Renaming files in linux with a regex

Solution 1:

I used to write perl scripts to do this, until I discovered the rename command.

It accepts a perl regex to do the rename:

for this, I just typed two commands:

rename 's/(\w+)-(\w+)-(\d\d)-(\d{4})-NODATA.txt\$1.$4$3$2.log$//' *
rename 'y/A-Z/a-z/' *.log

For some distros though, rename doesn't have this functionality (see its man page), and you may have to install perl-rename or prename.

Solution 2:

mmv is a standard linux utility to move/rename multiple files. It is available from the repos for most distributions. For your example above, you could do:

mmv '*-Log-*-*-*-NODATA.txt' '#l1.#4#3#2.log'

For more information, read this debaday article or the man page.

Solution 3:

Since i don't have a rename command, i am relying on this:

for myfile in /my/folder/*; do
    target=$(echo $myfile|sed -e 's/foo/bar/g')
    mv "$myfile" "$target"

Solution 4:

rename util is not very "standard". Each distro ships with a different rename tool. For instance, here on Gentoo, rename is from sys-apps/util-linux package and does not support regex.

Hamish Downer suggested mmv, it seems useful, specially for use inside scripts.

On the other hand, for the general case, you might want renameutils. It has qmv and qcp commands, which will open a text editor of your choice (my preference: Vim) and allow you to edit the destination filenames there. After saving and closing the editor, qmv/qcp will do all the renaming.

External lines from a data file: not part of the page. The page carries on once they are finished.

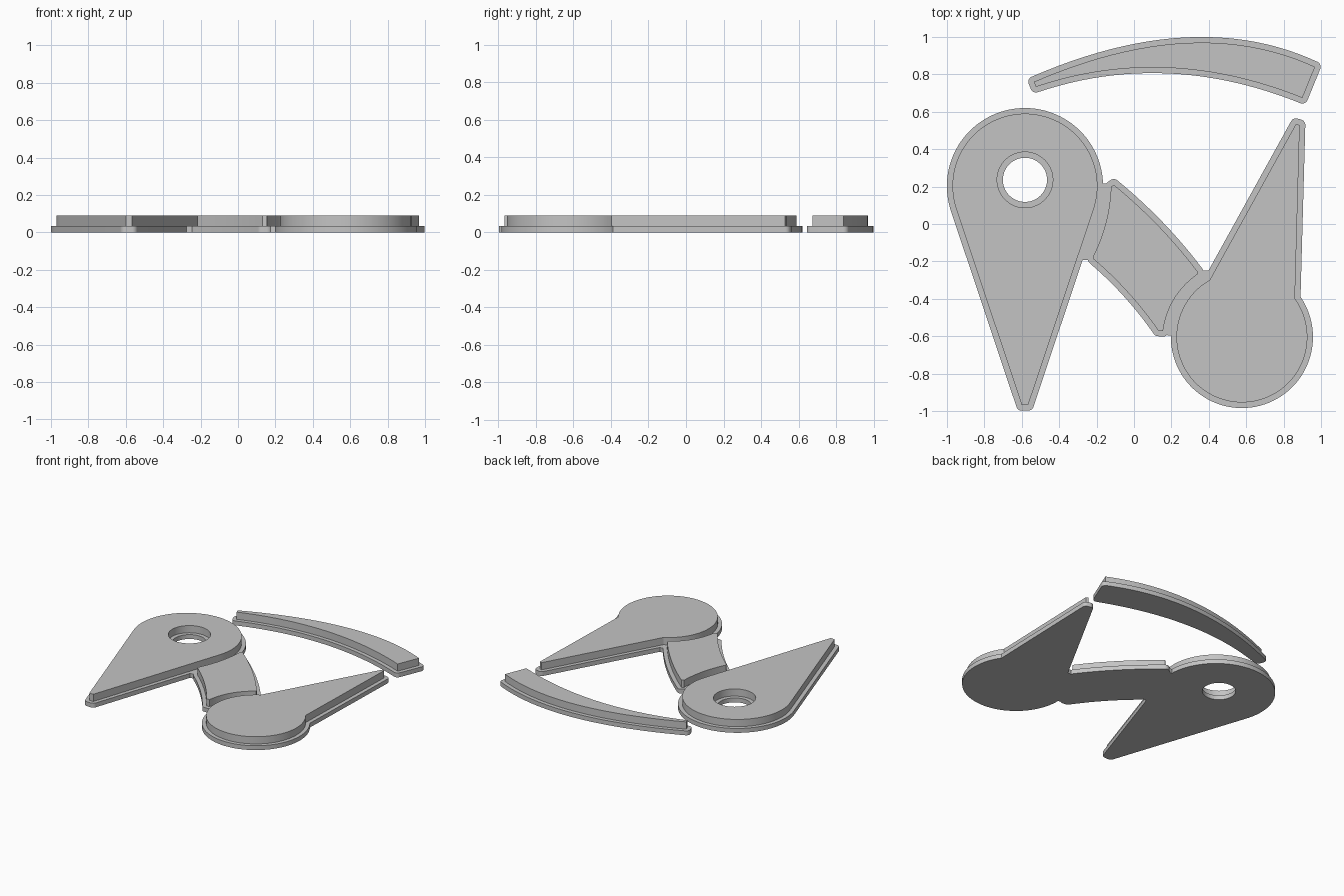
import bpy, bmesh, math
from mathutils import Vector

cube = bpy.data.objects.get("Cube")
if cube:
    bpy.data.objects.remove(cube, do_unlink=True)

BASE_TOP, TOP, RIM = 0.034, 0.09, 0.03

grey = bpy.data.materials.new("plain_grey")
grey.use_nodes = True
grey.diffuse_color = (0.55, 0.55, 0.55, 1)
for node in grey.node_tree.nodes:
    if node.type == 'BSDF_PRINCIPLED':
        node.inputs["Base Color"].default_value = grey.diffuse_color


def arc(cx, cy, r, start, end, steps=72):
    """Points on an arc, angles in degrees."""
    angles = [math.radians(start + (end - start) * i / steps) for i in range(steps + 1)]
    return [Vector((cx + r * math.cos(a), cy + r * math.sin(a))) for a in angles]


def bend(a, b, c, steps=24):
    """Quadratic curve from a to c, pulled towards b."""
    a, b, c = Vector(a), Vector(b), Vector(c)
    ts = [i / steps for i in range(steps + 1)]
    return [a * (1 - t) ** 2 + b * 2 * t * (1 - t) + c * t * t for t in ts]


def dilate(points, d):
    """Grow a counter-clockwise outline, rounding its outer corners."""
    out = []
    n = len(points)
    for i, p in enumerate(points):
        e1 = (p - points[i - 1]).normalized()
        e2 = (points[(i + 1) % n] - p).normalized()
        n1, n2 = Vector((e1.y, -e1.x)), Vector((e2.y, -e2.x))
        turn = math.atan2(e1.x * e2.y - e1.y * e2.x, e1.dot(e2))
        if turn > 0.15:
            first = math.degrees(math.atan2(n1.y, n1.x))
            out += arc(p.x, p.y, d, first, first + math.degrees(turn), 8)
        else:
            out.append(p + (n1 + n2) * d / (1 + n1.dot(n2)))
    return out


def prism(name, points, z0, z1):
    """Solid plate with the given outline."""
    bm = bmesh.new()
    face = bm.faces.new([bm.verts.new((p[0], p[1], z0)) for p in points])
    grown = bmesh.ops.extrude_face_region(bm, geom=[face])
    verts = [v for v in grown["geom"] if isinstance(v, bmesh.types.BMVert)]
    bmesh.ops.translate(bm, verts=verts, vec=(0, 0, z1 - z0))
    bmesh.ops.recalc_face_normals(bm, faces=bm.faces)
    mesh = bpy.data.meshes.new(name)
    bm.to_mesh(mesh)
    bm.free()
    mesh.materials.append(grey)
    obj = bpy.data.objects.new(name, mesh)
    bpy.context.collection.objects.link(obj)
    return obj


def select(obj):
    bpy.ops.object.select_all(action='DESELECT')
    obj.select_set(True)
    bpy.context.view_layer.objects.active = obj


def combine(target, other, operation):
    """Apply a boolean and discard the helper."""
    mod = target.modifiers.new("combine", 'BOOLEAN')
    mod.operation, mod.solver, mod.object = operation, 'EXACT', other
    select(target)
    bpy.ops.object.modifier_apply(modifier=mod.name)
    bpy.data.objects.remove(other, do_unlink=True)


# Outlines of the raised parts, counter-clockwise
large_drop = arc(-0.583, 0.2025, 0.3875, -19.4, 199.4)
large_drop += [Vector((-0.6, -0.968)), Vector((-0.566, -0.968))]

small_drop = arc(0.577, -0.604, 0.35, 119.5, 396)
small_drop += [Vector((0.886, 0.529)), Vector((0.866, 0.535))]

bridge = bend((-0.123, 0.2), (-0.13, 0.0), (-0.22, -0.175))
bridge += bend((-0.217, -0.187), (-0.02, -0.355), (0.13, -0.57))
bridge += bend((0.155, -0.572), (0.182, -0.38), (0.342, -0.267))
bridge += bend((0.34, -0.255), (0.148, 0.0), (-0.108, 0.21))

crescent = bend((-0.524, 0.733), (0.17, 0.967), (0.9, 0.674))
crescent += bend((0.968, 0.84), (0.33, 1.135), (-0.535, 0.76))

# Raised parts
parts = {
    "large_drop_top": large_drop,
    "small_drop_top": small_drop,
    "bridge_top": bridge,
    "crescent_top": crescent,
}
built = {n: prism(n, pts, BASE_TOP, TOP) for n, pts in parts.items()}

# Rimmed base plates: one joined body and the separate crescent
built["crescent_base"] = prism("crescent_base", dilate(crescent, RIM), 0, BASE_TOP)
body = built["body_base"] = prism("body_base", dilate(large_drop, RIM), 0, BASE_TOP)
left_joint = [(-0.4, 0.2), (-0.11, 0.22), (-0.2, -0.19), (-0.4, -0.2)]
right_joint = [(0.335, -0.25), (0.14, -0.59), (0.3, -0.61), (0.5, -0.245)]
for outline in (left_joint, dilate(bridge, RIM), right_joint, dilate(small_drop, RIM)):
    combine(body, prism("joint", outline, 0, BASE_TOP), 'UNION')

# Stepped round hole through the large drop
for target, radius in ((body, 0.118), (built["large_drop_top"], 0.149)):
    cutter = prism("hole_cutter", arc(-0.583, 0.236, radius, 0, 355, 71), -0.1, 0.2)
    combine(target, cutter, 'DIFFERENCE')

# Smooth curved walls, crisp edges
for obj in built.values():
    select(obj)
    bpy.ops.object.shade_smooth_by_angle(angle=math.radians(25))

Both mmv and qmv are smart enough to rename files in correct order and also to detect circular renames, and will automatically make a temporary file if needed.